- Presurgery chemotherapy eradicated lymph node disease in 40 percent of cases.
- Sentinel lymph node surgery after chemotherapy correctly identified nodal status in 91 percent of patients.
- False negative rate of SNL surgery was 12.6 percent.
- Once chemotherapy is completed, this surgery may be reasonable for nodal staging in node-positive cases.
SAN ANTONIO — Sentinel lymph node surgery correctly identified nodal status after treatment with neoadjuvant chemotherapy in 84 percent of patients with node-positive breast cancer and could therefore provide a less invasive option than axillary lymph node dissection for nodal staging in this population, according to data from the American College of Surgeons Oncology Group (ACOSOG) Z1071 study.
These results were presented at the 2012 CTRC-AACR San Antonio Breast Cancer Symposium, held here Dec. 4-8.
Most women with breast cancer that has spread to their lymph nodes undergo an axillary lymph node dissection (ALND). However, treatment with chemotherapy before surgery, or neoadjuvant chemotherapy, can eradicate disease in the lymph nodes of some patients, converting them to node-negative status.
Sentinel lymph node (SLN) surgery is routinely used for patients initially diagnosed with node-negative disease. Judy C. Boughey, M.D., associate professor of surgery at the Mayo Clinic in Rochester, Minn., and her colleagues evaluated whether this technique could be safe for patients with node-positive breast cancer who undergo neoadjuvant chemotherapy.
In the case of node-positive breast cancer, “the question arises as to whether removal of the lymph nodes with an ALND is needed, or whether less invasive surgery, with a sampling of the nodes by SLN surgery alone, would reliably identify which patients still have disease in the lymph nodes and which patients have negative lymph nodes,” said Boughey.
The researchers conducted a multicenter study of 756 women with node-positive breast cancer who received neoadjuvant chemotherapy and underwent surgery. The study was performed through the American College of Surgeons Oncology Group (ACOSOG) and supported by the NCI.
Of these patients, 637 underwent both SLN surgery with identification and removal of the sentinel nodes under the arm and ALND to remove most of the lymph nodes in the axilla. SLN surgery correctly identified nodal status in 91 percent of patients, including 255 patients now with node-negative breast cancer and 326 patients with continuing node-positive disease.
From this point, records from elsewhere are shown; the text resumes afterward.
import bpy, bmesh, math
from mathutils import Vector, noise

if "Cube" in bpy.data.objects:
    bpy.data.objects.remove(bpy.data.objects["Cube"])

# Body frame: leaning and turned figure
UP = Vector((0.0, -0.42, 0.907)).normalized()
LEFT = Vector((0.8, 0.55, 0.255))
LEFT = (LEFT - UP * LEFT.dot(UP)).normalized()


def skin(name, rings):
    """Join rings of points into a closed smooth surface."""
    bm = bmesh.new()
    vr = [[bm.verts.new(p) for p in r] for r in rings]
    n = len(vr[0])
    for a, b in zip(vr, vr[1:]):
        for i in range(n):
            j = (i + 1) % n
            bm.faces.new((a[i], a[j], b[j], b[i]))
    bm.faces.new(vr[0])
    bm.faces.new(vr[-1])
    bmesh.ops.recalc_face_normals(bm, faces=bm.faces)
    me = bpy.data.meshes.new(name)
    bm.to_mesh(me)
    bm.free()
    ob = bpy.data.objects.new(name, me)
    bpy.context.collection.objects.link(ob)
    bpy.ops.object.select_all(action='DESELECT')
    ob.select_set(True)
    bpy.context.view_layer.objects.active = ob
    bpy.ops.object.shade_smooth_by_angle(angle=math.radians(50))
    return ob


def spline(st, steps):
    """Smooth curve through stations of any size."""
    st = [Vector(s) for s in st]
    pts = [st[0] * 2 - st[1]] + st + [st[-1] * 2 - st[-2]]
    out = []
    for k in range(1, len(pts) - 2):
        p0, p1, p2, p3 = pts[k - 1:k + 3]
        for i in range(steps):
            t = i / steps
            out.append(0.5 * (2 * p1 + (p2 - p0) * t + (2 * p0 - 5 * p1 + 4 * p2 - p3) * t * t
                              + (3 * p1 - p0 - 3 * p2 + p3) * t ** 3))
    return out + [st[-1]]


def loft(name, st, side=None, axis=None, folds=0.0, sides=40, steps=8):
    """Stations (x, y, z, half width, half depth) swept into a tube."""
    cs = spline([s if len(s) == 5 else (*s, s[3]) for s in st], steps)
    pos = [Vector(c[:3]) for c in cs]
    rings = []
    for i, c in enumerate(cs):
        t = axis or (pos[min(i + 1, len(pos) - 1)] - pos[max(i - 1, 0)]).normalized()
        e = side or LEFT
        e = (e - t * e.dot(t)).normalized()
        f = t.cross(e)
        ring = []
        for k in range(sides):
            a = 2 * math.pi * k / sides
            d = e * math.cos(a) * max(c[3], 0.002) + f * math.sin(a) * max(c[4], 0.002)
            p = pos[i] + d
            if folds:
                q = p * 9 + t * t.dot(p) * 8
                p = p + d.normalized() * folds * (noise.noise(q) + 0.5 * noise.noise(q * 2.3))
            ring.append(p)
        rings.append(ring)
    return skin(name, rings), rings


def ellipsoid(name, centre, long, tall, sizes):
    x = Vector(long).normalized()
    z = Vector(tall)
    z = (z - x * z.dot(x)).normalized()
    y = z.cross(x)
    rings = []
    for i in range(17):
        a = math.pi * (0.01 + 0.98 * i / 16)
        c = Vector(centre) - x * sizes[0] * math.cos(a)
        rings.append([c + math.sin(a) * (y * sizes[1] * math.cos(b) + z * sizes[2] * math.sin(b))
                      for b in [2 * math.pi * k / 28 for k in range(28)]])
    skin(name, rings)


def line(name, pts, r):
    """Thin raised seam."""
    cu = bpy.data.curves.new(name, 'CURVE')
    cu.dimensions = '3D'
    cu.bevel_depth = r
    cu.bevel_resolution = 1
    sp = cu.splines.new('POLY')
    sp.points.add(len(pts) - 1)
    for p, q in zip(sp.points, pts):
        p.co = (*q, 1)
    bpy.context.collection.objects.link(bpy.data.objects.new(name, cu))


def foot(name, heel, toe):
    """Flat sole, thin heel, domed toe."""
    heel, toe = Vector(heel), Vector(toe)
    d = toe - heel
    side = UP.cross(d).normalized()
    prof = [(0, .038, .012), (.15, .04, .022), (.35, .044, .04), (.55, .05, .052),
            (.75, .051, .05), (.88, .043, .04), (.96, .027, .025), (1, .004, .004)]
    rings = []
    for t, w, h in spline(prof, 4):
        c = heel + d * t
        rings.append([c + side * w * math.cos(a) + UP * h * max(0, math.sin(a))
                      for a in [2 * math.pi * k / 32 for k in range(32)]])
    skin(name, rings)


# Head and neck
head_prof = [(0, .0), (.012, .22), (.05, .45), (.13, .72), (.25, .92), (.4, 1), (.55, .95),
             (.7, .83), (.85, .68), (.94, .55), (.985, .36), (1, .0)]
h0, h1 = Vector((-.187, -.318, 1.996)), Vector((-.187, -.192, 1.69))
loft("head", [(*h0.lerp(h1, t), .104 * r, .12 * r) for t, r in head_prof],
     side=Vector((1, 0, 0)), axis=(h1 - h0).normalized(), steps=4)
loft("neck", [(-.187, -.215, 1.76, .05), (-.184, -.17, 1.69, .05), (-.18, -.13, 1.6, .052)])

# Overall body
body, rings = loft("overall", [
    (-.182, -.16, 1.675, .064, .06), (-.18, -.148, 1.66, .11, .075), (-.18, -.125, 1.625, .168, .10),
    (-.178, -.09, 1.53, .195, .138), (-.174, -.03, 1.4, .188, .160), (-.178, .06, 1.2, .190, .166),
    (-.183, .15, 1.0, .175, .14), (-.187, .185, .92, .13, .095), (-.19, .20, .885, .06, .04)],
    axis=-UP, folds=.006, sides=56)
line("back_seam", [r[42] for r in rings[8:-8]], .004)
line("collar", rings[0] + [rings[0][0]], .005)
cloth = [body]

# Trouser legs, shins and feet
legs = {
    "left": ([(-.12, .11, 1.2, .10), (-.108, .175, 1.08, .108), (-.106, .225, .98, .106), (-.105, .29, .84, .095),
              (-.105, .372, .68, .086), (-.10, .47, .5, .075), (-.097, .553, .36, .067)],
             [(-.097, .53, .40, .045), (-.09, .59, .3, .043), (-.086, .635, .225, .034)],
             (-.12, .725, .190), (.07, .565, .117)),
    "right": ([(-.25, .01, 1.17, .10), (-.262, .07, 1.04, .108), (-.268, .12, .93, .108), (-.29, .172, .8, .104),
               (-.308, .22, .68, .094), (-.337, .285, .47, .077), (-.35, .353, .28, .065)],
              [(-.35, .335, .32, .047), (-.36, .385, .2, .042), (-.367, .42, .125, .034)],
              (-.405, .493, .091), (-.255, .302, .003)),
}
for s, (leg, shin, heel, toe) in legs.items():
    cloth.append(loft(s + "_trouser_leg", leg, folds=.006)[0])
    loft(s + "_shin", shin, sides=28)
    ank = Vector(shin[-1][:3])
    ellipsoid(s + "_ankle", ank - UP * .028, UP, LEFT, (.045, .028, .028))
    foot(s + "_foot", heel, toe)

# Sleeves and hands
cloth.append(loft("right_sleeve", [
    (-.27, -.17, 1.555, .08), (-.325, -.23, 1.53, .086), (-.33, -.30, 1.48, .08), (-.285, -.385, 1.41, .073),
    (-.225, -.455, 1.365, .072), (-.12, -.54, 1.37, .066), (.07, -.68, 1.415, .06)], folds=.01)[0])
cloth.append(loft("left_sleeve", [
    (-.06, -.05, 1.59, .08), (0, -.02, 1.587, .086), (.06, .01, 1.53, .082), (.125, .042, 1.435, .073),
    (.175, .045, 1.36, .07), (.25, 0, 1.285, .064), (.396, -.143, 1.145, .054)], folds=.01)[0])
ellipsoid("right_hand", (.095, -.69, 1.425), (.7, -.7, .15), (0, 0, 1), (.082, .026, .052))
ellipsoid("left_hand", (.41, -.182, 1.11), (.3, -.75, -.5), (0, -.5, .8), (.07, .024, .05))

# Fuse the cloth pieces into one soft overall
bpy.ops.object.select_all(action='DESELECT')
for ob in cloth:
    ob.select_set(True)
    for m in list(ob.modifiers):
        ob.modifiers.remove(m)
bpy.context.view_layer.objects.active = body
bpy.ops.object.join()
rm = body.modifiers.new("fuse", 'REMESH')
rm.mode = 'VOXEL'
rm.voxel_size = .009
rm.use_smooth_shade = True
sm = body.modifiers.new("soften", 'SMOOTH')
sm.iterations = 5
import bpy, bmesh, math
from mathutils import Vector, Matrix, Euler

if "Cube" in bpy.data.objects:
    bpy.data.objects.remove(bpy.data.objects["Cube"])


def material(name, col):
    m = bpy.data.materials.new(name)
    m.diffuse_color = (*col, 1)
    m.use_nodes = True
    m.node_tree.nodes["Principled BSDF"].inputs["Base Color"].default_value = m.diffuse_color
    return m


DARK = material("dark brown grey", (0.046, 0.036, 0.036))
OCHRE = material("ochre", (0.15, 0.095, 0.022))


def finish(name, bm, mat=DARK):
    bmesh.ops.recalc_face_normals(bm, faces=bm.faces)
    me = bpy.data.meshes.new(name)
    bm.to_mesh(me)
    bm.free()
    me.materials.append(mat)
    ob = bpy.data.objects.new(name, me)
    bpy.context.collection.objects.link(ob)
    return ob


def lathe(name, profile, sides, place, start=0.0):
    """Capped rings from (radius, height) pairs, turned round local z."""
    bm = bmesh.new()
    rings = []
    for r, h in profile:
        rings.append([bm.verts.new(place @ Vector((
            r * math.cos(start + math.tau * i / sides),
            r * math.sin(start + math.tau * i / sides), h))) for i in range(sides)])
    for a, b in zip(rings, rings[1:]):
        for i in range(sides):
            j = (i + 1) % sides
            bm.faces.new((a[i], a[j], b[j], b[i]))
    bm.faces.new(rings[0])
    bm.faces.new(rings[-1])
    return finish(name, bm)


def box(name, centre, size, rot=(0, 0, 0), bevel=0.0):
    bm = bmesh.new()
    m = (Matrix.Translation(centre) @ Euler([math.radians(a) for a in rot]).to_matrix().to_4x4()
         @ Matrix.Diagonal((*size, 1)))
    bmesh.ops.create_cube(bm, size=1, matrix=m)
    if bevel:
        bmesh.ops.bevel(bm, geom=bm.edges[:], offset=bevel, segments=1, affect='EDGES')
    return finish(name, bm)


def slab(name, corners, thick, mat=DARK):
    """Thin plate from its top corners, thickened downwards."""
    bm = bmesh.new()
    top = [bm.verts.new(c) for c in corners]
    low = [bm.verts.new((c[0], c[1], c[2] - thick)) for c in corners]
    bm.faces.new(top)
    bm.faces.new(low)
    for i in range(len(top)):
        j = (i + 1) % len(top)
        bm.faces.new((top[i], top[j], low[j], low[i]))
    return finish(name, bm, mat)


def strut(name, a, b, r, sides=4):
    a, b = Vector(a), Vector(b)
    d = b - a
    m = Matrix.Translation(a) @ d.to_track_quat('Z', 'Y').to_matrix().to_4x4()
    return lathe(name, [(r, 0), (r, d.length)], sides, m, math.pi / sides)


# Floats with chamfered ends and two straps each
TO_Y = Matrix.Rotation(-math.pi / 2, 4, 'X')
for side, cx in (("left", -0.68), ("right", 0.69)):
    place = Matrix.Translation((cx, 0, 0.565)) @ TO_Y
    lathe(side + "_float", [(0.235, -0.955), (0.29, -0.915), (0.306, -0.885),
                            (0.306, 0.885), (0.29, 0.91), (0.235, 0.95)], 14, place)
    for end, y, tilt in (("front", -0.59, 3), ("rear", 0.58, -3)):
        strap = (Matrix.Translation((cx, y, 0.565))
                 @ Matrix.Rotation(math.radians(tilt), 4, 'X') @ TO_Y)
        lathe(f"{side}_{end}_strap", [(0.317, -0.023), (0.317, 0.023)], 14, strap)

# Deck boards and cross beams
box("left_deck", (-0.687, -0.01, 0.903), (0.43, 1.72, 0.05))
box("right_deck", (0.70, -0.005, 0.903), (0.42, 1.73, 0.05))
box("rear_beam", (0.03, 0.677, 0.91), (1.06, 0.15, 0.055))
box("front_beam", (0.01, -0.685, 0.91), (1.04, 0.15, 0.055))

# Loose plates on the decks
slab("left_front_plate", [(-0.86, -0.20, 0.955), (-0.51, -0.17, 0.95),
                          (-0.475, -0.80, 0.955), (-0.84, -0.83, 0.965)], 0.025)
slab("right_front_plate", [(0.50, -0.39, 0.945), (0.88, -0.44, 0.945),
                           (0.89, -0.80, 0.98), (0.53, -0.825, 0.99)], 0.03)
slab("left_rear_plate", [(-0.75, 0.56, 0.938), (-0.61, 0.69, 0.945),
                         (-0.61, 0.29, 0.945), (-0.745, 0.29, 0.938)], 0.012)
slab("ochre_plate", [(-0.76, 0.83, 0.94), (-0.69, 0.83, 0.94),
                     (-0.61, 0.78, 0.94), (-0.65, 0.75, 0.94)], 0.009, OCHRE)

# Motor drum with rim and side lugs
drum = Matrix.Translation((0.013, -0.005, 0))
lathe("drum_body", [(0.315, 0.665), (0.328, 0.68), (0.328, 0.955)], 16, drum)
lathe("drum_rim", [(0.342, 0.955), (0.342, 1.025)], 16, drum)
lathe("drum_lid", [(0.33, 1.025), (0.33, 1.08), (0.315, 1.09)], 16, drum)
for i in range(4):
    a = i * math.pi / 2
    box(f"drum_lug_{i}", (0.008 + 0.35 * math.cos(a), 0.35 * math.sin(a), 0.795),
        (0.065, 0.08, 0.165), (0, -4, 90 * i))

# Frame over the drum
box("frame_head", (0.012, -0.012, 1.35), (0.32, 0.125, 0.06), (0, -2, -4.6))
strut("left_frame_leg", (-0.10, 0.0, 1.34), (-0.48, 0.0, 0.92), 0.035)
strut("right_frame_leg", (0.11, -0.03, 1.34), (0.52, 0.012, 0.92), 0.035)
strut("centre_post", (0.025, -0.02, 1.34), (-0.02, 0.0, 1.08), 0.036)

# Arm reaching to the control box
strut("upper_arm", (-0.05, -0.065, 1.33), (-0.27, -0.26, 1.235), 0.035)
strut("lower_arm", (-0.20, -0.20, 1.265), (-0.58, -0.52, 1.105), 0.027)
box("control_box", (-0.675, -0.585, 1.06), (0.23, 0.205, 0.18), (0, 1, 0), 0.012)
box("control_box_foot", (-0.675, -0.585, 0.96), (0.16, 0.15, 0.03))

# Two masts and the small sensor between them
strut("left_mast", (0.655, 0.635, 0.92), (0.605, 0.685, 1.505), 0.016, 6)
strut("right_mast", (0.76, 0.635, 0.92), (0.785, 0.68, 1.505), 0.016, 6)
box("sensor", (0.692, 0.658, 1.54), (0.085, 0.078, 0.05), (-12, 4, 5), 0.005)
Boughey and her colleagues also found that 40 percent of the patients for which an SLN could be identified showed a complete pathological response in the lymph nodes, or eradication of active disease in the lymph nodes.
“If SLN surgery is accurate for evaluating the lymph nodes after neoadjuvant chemotherapy, it potentially could allow patients to avoid ALND and undergo SLN for axillary staging and only require an ALND if the SLN is positive,” Boughey said.
Boughey noted a false-negative rate of 12.6 percent.
“This rate is lower with use of dual tracer (blue dye and radiolabelled colloid) to identify the SLN, and the false-negative rate is lower the more SLNs are removed. Therefore, technical factors are important to minimize incorrect nodal staging,” she said.